*** RECORDS SHOWN Section Begins ***
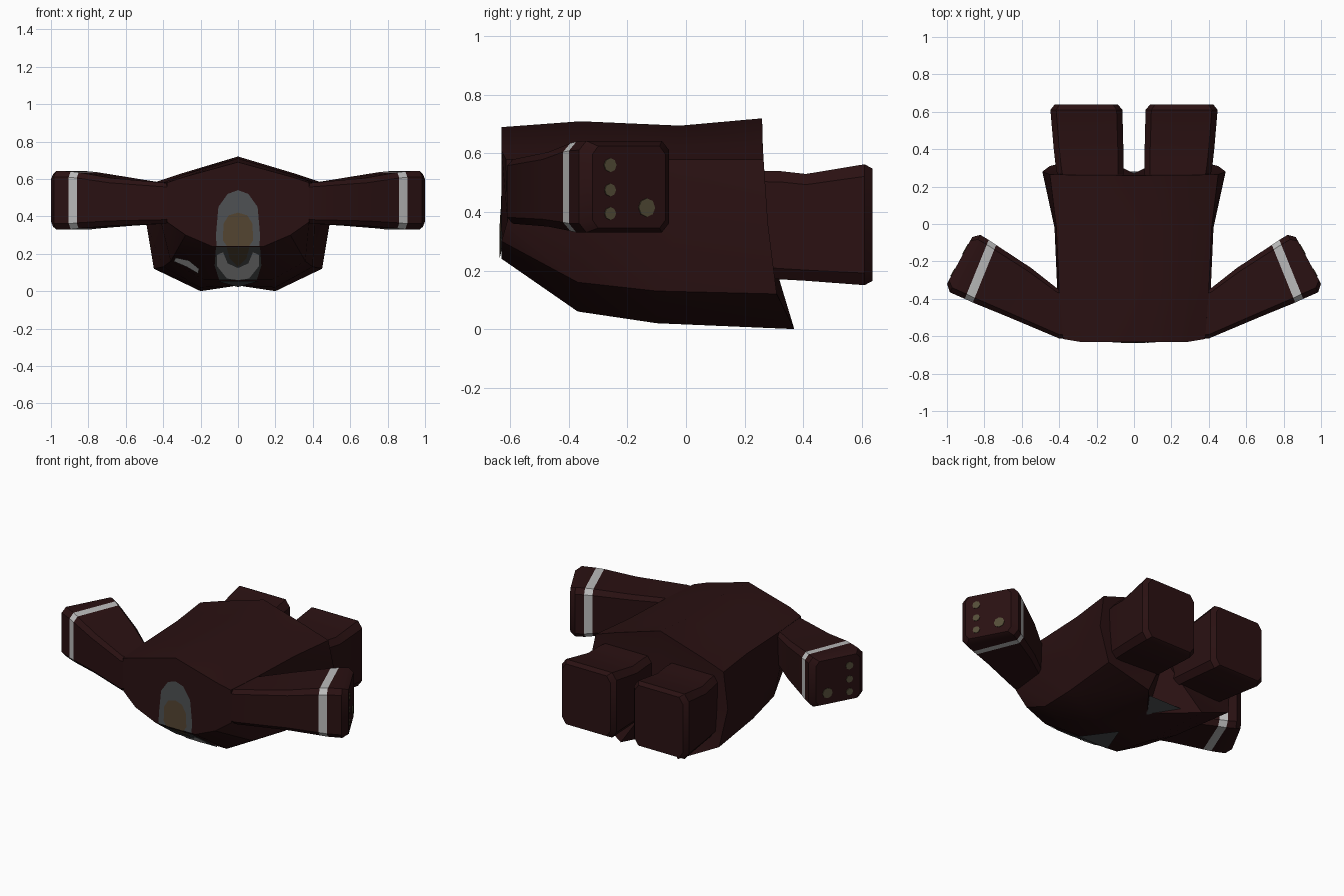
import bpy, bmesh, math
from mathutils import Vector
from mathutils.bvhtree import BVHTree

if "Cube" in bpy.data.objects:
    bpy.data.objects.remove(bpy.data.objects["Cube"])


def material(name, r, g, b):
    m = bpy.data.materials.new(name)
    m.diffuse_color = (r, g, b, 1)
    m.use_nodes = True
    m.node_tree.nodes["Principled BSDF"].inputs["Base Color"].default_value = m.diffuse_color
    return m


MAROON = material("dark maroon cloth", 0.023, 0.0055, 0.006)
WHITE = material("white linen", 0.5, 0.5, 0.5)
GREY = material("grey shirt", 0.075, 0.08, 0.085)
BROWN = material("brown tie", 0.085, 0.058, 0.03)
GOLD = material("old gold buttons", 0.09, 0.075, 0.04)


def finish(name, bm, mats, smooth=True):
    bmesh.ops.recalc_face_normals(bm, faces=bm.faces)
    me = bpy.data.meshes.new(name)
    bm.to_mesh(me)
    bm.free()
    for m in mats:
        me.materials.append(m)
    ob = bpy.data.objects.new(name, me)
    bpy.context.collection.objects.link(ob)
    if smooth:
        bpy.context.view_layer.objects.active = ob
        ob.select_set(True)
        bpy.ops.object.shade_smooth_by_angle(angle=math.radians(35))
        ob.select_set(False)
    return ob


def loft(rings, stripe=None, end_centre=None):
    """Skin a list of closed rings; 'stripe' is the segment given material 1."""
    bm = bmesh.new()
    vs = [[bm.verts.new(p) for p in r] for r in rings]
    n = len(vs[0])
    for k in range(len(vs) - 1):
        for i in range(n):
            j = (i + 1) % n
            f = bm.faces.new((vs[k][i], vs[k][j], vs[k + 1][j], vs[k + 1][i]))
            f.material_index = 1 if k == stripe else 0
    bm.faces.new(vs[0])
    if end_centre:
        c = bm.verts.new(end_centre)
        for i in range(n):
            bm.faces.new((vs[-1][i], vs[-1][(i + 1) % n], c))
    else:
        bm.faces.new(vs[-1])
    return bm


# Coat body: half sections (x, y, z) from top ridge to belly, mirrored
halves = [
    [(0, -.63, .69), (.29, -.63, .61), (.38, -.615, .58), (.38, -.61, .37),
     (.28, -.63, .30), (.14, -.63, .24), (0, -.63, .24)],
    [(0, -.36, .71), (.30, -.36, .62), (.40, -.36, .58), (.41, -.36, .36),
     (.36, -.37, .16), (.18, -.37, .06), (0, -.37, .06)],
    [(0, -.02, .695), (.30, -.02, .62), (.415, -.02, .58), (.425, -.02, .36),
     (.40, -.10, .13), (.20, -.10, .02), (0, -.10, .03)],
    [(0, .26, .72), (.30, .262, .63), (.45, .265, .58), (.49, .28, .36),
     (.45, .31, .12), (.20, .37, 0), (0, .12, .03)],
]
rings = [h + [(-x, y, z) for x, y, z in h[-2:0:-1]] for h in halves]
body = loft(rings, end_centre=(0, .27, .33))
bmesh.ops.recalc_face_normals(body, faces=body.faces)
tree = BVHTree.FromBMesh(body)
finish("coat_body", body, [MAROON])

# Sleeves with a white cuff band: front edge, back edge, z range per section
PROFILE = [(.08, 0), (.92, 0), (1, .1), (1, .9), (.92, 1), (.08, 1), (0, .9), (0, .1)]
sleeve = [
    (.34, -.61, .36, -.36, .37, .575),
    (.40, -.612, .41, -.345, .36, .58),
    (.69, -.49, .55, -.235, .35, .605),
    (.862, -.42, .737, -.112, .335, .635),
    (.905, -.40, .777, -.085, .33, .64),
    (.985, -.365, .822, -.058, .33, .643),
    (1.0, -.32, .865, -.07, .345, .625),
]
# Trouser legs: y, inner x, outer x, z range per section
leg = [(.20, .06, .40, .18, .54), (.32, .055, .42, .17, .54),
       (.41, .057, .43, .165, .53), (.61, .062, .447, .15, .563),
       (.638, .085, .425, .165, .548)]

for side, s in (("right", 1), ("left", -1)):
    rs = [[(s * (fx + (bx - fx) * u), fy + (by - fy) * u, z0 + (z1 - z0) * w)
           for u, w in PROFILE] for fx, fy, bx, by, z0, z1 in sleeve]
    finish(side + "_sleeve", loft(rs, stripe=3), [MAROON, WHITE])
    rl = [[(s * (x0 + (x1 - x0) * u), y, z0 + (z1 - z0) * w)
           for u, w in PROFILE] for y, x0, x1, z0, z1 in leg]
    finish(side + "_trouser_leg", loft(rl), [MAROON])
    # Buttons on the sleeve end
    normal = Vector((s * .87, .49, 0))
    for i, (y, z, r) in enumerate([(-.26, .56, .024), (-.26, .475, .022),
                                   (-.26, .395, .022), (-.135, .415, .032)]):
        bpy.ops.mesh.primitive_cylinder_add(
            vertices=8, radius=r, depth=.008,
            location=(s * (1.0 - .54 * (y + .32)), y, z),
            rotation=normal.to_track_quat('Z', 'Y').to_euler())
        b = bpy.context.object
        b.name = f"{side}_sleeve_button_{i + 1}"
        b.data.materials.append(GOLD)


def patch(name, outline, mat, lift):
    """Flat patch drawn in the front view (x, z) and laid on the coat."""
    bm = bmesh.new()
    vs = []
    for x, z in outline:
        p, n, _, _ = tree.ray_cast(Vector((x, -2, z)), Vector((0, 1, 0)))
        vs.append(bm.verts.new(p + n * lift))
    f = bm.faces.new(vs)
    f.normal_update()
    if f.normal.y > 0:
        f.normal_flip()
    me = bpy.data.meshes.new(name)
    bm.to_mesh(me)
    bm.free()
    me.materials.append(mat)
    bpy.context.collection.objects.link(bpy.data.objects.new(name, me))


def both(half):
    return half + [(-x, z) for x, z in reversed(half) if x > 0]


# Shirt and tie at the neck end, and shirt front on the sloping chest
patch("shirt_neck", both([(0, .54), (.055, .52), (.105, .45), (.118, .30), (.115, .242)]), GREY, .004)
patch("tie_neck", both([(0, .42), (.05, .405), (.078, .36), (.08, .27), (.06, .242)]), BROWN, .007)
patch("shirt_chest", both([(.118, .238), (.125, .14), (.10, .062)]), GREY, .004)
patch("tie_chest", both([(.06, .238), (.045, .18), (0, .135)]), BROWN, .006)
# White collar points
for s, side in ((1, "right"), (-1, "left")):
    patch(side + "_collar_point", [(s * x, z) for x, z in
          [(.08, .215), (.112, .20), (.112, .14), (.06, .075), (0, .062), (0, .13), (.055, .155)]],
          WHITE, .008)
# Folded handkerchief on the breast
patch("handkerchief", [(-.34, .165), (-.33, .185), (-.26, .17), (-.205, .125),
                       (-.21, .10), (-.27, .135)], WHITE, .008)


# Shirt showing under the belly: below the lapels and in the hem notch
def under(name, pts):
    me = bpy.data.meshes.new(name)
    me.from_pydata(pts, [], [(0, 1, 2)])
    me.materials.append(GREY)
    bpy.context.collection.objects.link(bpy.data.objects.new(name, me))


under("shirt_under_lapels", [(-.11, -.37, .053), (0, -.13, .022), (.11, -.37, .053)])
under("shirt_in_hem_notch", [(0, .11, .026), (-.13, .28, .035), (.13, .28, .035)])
*** RECORDS SHOWN Section Ends ***
*** RECORDS SHOWN Section Begins ***
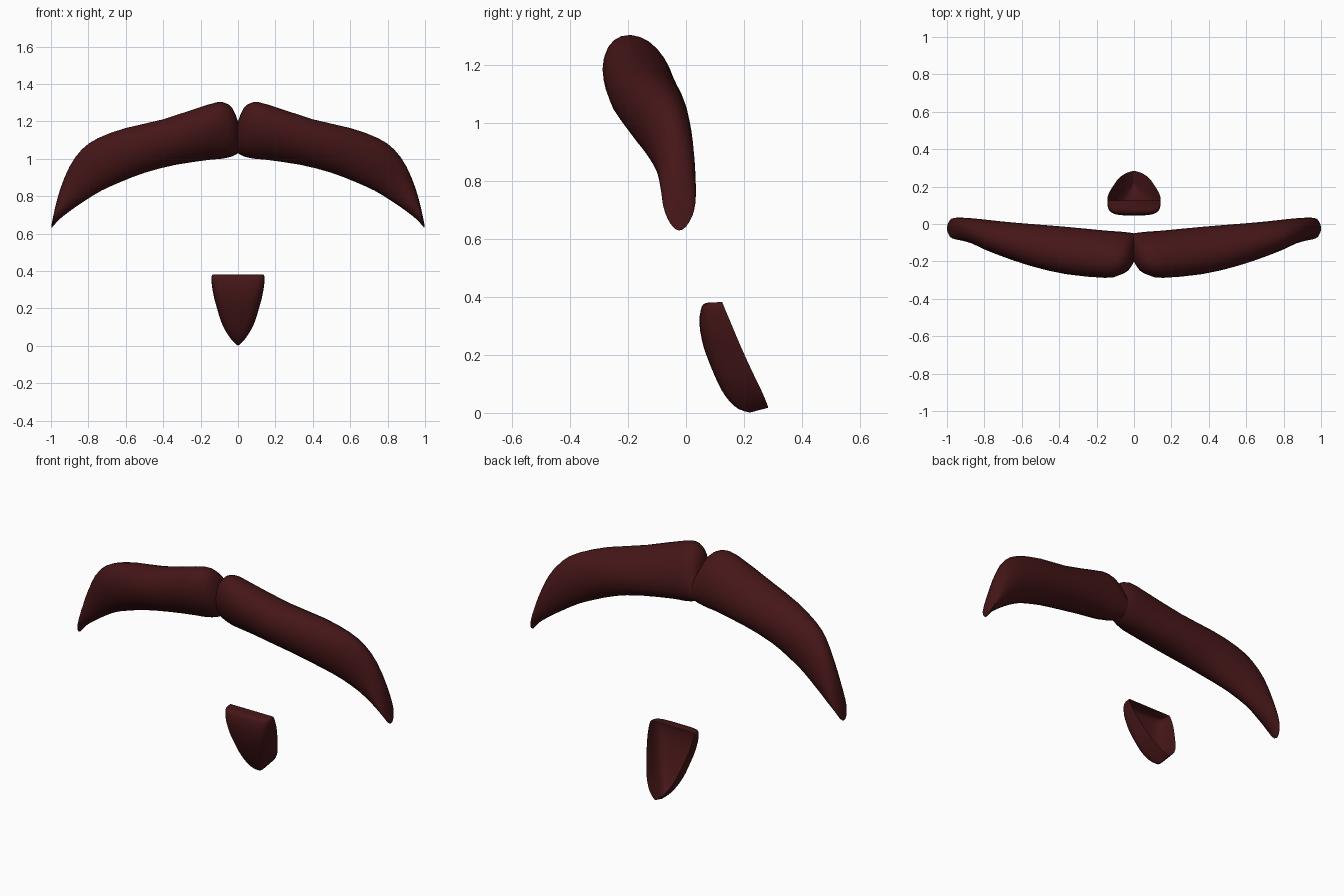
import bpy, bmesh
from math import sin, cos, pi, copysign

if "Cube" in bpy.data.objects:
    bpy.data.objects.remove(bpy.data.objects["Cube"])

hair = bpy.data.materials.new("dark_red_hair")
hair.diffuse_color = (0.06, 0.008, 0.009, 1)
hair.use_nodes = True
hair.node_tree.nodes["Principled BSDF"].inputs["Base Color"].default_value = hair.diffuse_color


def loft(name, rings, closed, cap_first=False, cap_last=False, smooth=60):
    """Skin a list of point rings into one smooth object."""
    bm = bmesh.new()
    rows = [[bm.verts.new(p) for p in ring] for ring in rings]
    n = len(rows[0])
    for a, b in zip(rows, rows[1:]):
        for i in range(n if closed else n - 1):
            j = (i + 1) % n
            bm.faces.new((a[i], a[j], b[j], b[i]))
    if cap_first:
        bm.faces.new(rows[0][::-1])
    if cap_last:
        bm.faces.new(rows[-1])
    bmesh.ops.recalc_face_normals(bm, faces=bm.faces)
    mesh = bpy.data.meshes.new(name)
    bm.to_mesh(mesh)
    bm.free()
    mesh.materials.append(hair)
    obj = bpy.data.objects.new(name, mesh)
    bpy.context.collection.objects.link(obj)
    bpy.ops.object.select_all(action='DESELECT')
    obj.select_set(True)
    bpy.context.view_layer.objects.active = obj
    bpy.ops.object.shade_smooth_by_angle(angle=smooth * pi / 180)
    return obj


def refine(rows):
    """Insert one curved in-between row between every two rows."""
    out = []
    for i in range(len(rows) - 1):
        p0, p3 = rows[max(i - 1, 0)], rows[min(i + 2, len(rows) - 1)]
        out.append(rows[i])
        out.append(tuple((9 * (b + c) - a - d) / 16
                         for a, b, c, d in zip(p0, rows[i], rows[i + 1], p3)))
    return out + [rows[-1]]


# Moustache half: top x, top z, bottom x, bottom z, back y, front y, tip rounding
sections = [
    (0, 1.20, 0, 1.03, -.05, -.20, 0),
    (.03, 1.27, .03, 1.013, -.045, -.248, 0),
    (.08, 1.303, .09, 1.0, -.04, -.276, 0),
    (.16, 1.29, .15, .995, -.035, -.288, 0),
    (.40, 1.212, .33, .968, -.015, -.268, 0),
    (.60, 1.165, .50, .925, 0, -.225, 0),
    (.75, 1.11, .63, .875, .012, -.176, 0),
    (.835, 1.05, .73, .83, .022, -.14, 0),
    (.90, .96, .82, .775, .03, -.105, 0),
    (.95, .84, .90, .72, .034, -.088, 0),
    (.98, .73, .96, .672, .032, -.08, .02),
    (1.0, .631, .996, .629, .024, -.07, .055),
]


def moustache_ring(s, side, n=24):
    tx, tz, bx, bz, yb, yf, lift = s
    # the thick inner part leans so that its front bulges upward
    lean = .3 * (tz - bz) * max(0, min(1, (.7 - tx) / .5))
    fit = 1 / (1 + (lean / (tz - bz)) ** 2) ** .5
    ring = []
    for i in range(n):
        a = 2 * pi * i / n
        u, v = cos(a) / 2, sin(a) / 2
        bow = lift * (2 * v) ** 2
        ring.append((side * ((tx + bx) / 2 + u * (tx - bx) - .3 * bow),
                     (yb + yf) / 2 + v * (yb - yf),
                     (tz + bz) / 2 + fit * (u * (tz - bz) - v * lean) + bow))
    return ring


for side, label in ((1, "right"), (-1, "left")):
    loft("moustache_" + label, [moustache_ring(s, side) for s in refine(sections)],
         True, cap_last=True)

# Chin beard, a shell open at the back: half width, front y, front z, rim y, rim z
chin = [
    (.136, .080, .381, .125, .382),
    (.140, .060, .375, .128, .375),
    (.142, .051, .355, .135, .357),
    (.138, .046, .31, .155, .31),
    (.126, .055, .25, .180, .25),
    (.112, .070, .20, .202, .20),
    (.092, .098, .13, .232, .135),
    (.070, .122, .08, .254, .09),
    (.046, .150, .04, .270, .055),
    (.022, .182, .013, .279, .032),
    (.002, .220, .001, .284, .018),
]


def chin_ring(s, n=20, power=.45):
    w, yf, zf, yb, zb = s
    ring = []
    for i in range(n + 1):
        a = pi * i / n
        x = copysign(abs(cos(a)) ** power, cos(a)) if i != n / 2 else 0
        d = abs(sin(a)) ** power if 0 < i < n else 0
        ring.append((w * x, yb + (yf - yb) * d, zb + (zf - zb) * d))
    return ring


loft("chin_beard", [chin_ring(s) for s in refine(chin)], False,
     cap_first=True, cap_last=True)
*** RECORDS SHOWN Section Ends ***
*** RECORDS SHOWN Section Begins ***
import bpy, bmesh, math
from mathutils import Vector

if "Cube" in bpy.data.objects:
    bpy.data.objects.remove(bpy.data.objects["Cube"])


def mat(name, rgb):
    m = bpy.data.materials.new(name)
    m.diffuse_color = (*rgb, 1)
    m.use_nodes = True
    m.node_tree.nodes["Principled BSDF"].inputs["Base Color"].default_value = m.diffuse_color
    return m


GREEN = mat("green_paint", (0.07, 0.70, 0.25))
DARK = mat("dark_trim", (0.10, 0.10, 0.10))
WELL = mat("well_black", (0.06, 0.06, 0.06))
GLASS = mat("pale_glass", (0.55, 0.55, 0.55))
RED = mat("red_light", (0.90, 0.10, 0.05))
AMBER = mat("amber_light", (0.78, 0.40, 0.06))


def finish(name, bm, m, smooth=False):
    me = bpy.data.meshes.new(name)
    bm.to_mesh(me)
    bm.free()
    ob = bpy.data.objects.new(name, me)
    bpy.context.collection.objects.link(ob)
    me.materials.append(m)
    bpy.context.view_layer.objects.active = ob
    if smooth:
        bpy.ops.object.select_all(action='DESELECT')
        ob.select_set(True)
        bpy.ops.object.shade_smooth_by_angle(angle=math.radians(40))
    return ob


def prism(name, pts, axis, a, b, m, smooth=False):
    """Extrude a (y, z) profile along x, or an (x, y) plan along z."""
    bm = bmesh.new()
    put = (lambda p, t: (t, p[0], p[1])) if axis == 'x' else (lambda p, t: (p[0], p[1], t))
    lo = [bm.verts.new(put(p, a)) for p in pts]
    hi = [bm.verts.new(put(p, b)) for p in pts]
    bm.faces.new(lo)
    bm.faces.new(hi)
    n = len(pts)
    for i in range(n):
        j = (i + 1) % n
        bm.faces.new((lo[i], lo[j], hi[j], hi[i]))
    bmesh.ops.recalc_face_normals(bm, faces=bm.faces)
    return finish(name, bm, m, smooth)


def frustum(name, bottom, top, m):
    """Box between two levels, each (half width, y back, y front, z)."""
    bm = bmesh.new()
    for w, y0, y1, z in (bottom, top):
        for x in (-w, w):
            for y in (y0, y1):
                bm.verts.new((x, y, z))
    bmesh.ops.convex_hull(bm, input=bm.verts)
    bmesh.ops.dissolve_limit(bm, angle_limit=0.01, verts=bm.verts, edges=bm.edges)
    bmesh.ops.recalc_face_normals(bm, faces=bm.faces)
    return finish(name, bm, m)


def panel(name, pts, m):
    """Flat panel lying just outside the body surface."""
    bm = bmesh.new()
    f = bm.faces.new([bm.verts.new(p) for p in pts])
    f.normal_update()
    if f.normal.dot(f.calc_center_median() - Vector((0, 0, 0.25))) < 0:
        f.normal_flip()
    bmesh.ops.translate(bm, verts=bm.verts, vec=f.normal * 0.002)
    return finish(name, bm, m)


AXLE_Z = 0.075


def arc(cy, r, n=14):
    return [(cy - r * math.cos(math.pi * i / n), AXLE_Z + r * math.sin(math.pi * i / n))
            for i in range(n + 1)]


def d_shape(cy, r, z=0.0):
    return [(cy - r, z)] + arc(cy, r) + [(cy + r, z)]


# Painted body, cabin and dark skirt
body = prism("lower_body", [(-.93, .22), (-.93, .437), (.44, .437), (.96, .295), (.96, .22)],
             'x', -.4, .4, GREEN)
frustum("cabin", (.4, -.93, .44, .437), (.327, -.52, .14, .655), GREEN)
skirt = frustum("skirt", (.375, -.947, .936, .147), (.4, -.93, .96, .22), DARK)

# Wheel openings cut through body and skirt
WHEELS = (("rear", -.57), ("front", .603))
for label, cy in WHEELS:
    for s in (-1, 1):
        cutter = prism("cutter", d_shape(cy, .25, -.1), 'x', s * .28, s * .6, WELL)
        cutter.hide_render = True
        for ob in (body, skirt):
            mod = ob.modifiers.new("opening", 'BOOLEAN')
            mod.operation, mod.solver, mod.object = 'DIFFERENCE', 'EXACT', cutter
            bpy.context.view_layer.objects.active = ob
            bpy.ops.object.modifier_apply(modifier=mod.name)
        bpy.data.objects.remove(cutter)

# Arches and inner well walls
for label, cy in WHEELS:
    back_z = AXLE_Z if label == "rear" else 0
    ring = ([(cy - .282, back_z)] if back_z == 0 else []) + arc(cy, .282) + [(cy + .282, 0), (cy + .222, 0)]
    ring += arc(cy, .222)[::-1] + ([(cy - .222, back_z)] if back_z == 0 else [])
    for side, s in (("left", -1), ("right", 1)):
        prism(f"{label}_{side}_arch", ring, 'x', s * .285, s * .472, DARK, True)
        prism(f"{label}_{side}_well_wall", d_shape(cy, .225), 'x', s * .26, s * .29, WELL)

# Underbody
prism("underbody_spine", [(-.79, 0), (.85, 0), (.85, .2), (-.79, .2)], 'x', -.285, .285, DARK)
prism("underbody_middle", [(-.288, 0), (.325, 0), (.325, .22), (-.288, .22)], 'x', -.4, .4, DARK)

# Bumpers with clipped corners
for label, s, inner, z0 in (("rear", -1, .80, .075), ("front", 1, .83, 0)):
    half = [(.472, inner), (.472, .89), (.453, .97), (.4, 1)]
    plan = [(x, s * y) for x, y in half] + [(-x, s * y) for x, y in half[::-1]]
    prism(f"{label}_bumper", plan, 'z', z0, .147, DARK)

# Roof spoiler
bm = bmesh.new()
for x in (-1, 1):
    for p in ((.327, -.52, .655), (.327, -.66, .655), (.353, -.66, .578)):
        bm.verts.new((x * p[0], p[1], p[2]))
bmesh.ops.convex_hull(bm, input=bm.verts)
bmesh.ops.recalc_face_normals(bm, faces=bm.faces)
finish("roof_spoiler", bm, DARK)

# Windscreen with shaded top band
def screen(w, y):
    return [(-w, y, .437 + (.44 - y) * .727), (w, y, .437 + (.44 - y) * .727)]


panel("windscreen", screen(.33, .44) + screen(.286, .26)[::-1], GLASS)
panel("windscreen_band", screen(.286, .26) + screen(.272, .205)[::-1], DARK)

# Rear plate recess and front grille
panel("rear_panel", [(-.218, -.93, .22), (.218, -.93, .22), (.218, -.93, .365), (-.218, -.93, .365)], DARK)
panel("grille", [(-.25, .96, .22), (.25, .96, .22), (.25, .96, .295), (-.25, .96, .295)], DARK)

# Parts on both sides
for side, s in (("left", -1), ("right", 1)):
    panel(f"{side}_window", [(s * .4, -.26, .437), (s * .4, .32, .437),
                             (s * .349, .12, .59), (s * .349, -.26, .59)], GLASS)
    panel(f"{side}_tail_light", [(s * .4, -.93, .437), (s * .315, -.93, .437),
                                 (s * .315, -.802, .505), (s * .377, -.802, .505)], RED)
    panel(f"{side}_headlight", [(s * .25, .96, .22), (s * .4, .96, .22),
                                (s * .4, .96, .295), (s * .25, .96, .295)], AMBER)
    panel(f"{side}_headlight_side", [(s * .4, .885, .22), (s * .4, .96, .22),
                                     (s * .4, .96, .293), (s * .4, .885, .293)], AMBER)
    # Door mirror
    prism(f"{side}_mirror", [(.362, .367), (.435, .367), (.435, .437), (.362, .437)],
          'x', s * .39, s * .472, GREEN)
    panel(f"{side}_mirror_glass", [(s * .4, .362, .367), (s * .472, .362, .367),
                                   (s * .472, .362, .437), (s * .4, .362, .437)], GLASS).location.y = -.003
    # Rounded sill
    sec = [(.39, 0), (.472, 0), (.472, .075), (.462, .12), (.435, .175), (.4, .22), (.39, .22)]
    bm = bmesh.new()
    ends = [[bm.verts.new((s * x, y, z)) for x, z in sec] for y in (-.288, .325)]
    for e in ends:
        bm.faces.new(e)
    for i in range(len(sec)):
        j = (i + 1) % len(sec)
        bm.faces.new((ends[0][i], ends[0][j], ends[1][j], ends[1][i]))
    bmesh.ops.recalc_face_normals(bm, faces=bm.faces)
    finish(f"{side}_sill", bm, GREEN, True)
*** RECORDS SHOWN Section Ends ***
- WORK INSTRUCTION: Where does the string "import" occur in the material? Copy every line where it does.

- ANSWER TO THIS TASK:
import bpy, bmesh, math
from mathutils import Vector
from mathutils.bvhtree import BVHTree
import bpy, bmesh
from math import sin, cos, pi, copysign
import bpy, bmesh, math
from mathutils import Vector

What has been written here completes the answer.